** Opening Record excerpts block **
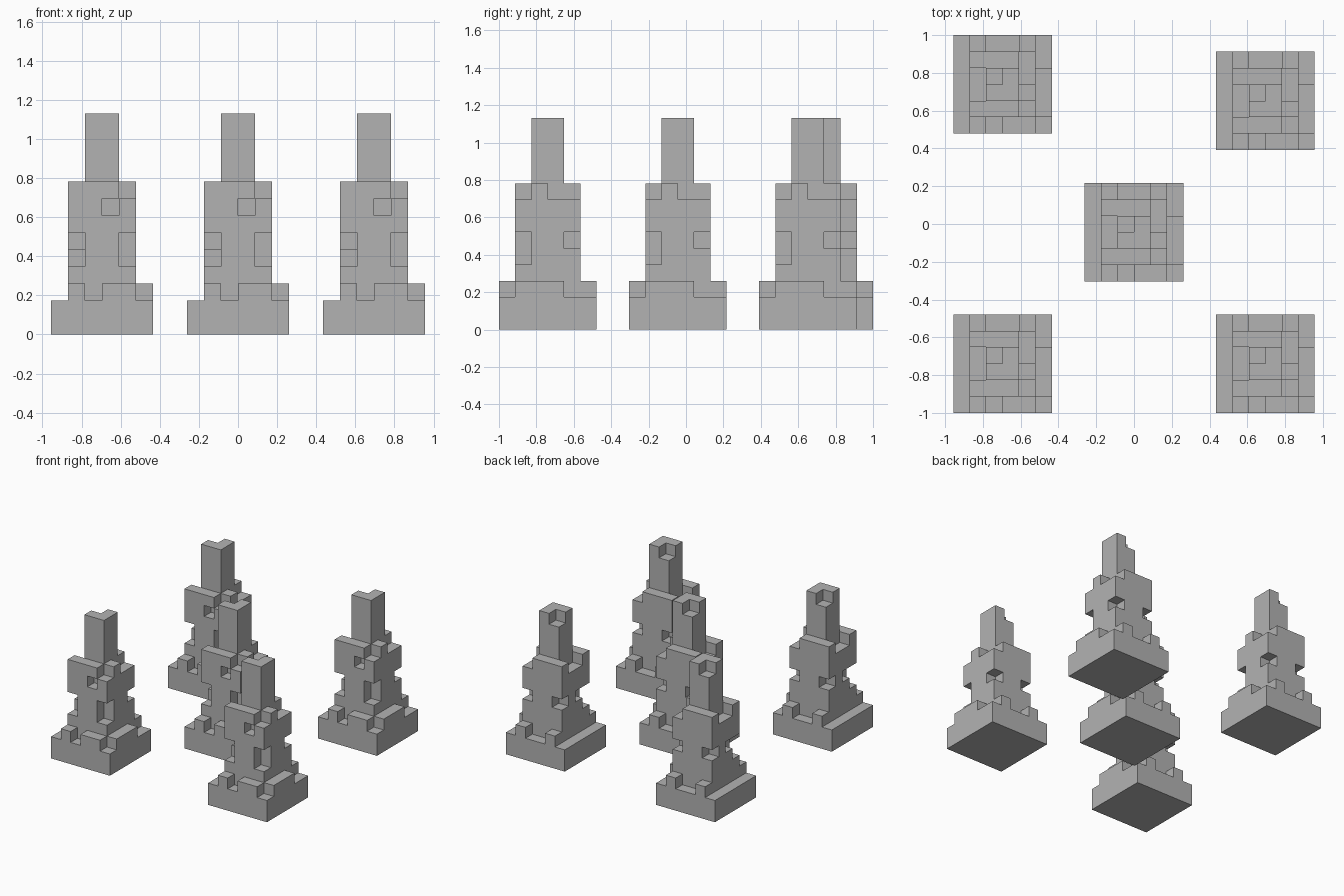
import bpy
import bmesh
from mathutils import Vector

if "Cube" in bpy.data.objects:
    bpy.data.objects.remove(bpy.data.objects["Cube"], do_unlink=True)

U = 2 / 23  # edge of one building block

stone = bpy.data.materials.new("grey stone")
stone.use_nodes = True
grey = (0.45, 0.45, 0.45, 1)
stone.diffuse_color = grey
stone.node_tree.nodes["Principled BSDF"].inputs["Base Color"].default_value = grey


def block(lo, hi, z0, z1):
    """All cells of a square tier."""
    r = range(lo, hi)
    return {(x, y, z) for x in r for y in r for z in range(z0, z1)}


# Three stepped tiers
cells = block(0, 6, 0, 3) | block(1, 5, 3, 9) | block(2, 4, 9, 13)

# Crenel gaps round the base tier
cells -= {(0, y, 2) for y in range(6)}
cells -= {(x, 0, 2) for x in (2, 5)}
cells -= {(5, y, 2) for y in (4, 5)}
cells -= {(x, 5, 2) for x in (2, 3)}

# Crenel gaps round the middle tier
cells -= {(1, y, 8) for y in (2, 3)}
cells -= {(4, y, 8) for y in (1, 3, 4)}

# Corner notches and front window of the middle tier
cells -= {(x, y, 5) for x in (1, 4) for y in (1, 4)}
cells -= {(x, 1, 4) for x in (1, 4)}
cells -= {(1, 2, 5), (3, 1, 7)}

# Broken corner of the spire
cells.discard((2, 3, 12))

# Skin the exposed sides of the cells
bm = bmesh.new()
for cell in sorted(cells):
    centre = Vector(cell) + Vector((-2.5, -2.5, 0.5))
    for axis in range(3):
        for sign in (-1, 1):
            near = list(cell)
            near[axis] += sign
            if tuple(near) in cells:
                continue
            n, a, b = Vector(), Vector(), Vector()
            n[axis] = sign / 2
            a[(axis + 1) % 3] = 0.5
            b[(axis + 2) % 3] = sign / 2
            ring = (-a - b, a - b, a + b, b - a)
            bm.faces.new([bm.verts.new((centre + n + c) * U) for c in ring])
bmesh.ops.remove_doubles(bm, verts=bm.verts, dist=U / 100)
bmesh.ops.dissolve_limit(bm, angle_limit=0.01, verts=bm.verts, edges=bm.edges)
mesh = bpy.data.meshes.new("tower")
bm.to_mesh(mesh)
bm.free()
mesh.materials.append(stone)

# Five identical towers
places = {
    "front_right_tower": (-8, -8.5),
    "front_left_tower": (8, -8.5),
    "centre_tower": (0, -0.5),
    "back_right_tower": (-8, 8.5),
    "back_left_tower": (8, 7.5),
}
for name, (x, y) in places.items():
    tower = bpy.data.objects.new(name, mesh)
    tower.location = (x * U, y * U, 0)
    bpy.context.collection.objects.link(tower)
** Closing Record excerpts block **
The data above should be set down again exactly, with the pictures omitted.

**Your solution**
import bpy
import bmesh
from mathutils import Vector

if "Cube" in bpy.data.objects:
    bpy.data.objects.remove(bpy.data.objects["Cube"], do_unlink=True)

U = 2 / 23  # edge of one building block

stone = bpy.data.materials.new("grey stone")
stone.use_nodes = True
grey = (0.45, 0.45, 0.45, 1)
stone.diffuse_color = grey
stone.node_tree.nodes["Principled BSDF"].inputs["Base Color"].default_value = grey


def block(lo, hi, z0, z1):
    """All cells of a square tier."""
    r = range(lo, hi)
    return {(x, y, z) for x in r for y in r for z in range(z0, z1)}


# Three stepped tiers
cells = block(0, 6, 0, 3) | block(1, 5, 3, 9) | block(2, 4, 9, 13)

# Crenel gaps round the base tier
cells -= {(0, y, 2) for y in range(6)}
cells -= {(x, 0, 2) for x in (2, 5)}
cells -= {(5, y, 2) for y in (4, 5)}
cells -= {(x, 5, 2) for x in (2, 3)}

# Crenel gaps round the middle tier
cells -= {(1, y, 8) for y in (2, 3)}
cells -= {(4, y, 8) for y in (1, 3, 4)}

# Corner notches and front window of the middle tier
cells -= {(x, y, 5) for x in (1, 4) for y in (1, 4)}
cells -= {(x, 1, 4) for x in (1, 4)}
cells -= {(1, 2, 5), (3, 1, 7)}

# Broken corner of the spire
cells.discard((2, 3, 12))

# Skin the exposed sides of the cells
bm = bmesh.new()
for cell in sorted(cells):
    centre = Vector(cell) + Vector((-2.5, -2.5, 0.5))
    for axis in range(3):
        for sign in (-1, 1):
            near = list(cell)
            near[axis] += sign
            if tuple(near) in cells:
                continue
            n, a, b = Vector(), Vector(), Vector()
            n[axis] = sign / 2
            a[(axis + 1) % 3] = 0.5
            b[(axis + 2) % 3] = sign / 2
            ring = (-a - b, a - b, a + b, b - a)
            bm.faces.new([bm.verts.new((centre + n + c) * U) for c in ring])
bmesh.ops.remove_doubles(bm, verts=bm.verts, dist=U / 100)
bmesh.ops.dissolve_limit(bm, angle_limit=0.01, verts=bm.verts, edges=bm.edges)
mesh = bpy.data.meshes.new("tower")
bm.to_mesh(mesh)
bm.free()
mesh.materials.append(stone)

# Five identical towers
places = {
    "front_right_tower": (-8, -8.5),
    "front_left_tower": (8, -8.5),
    "centre_tower": (0, -0.5),
    "back_right_tower": (-8, 8.5),
    "back_left_tower": (8, 7.5),
}
for name, (x, y) in places.items():
    tower = bpy.data.objects.new(name, mesh)
    tower.location = (x * U, y * U, 0)
    bpy.context.collection.objects.link(tower)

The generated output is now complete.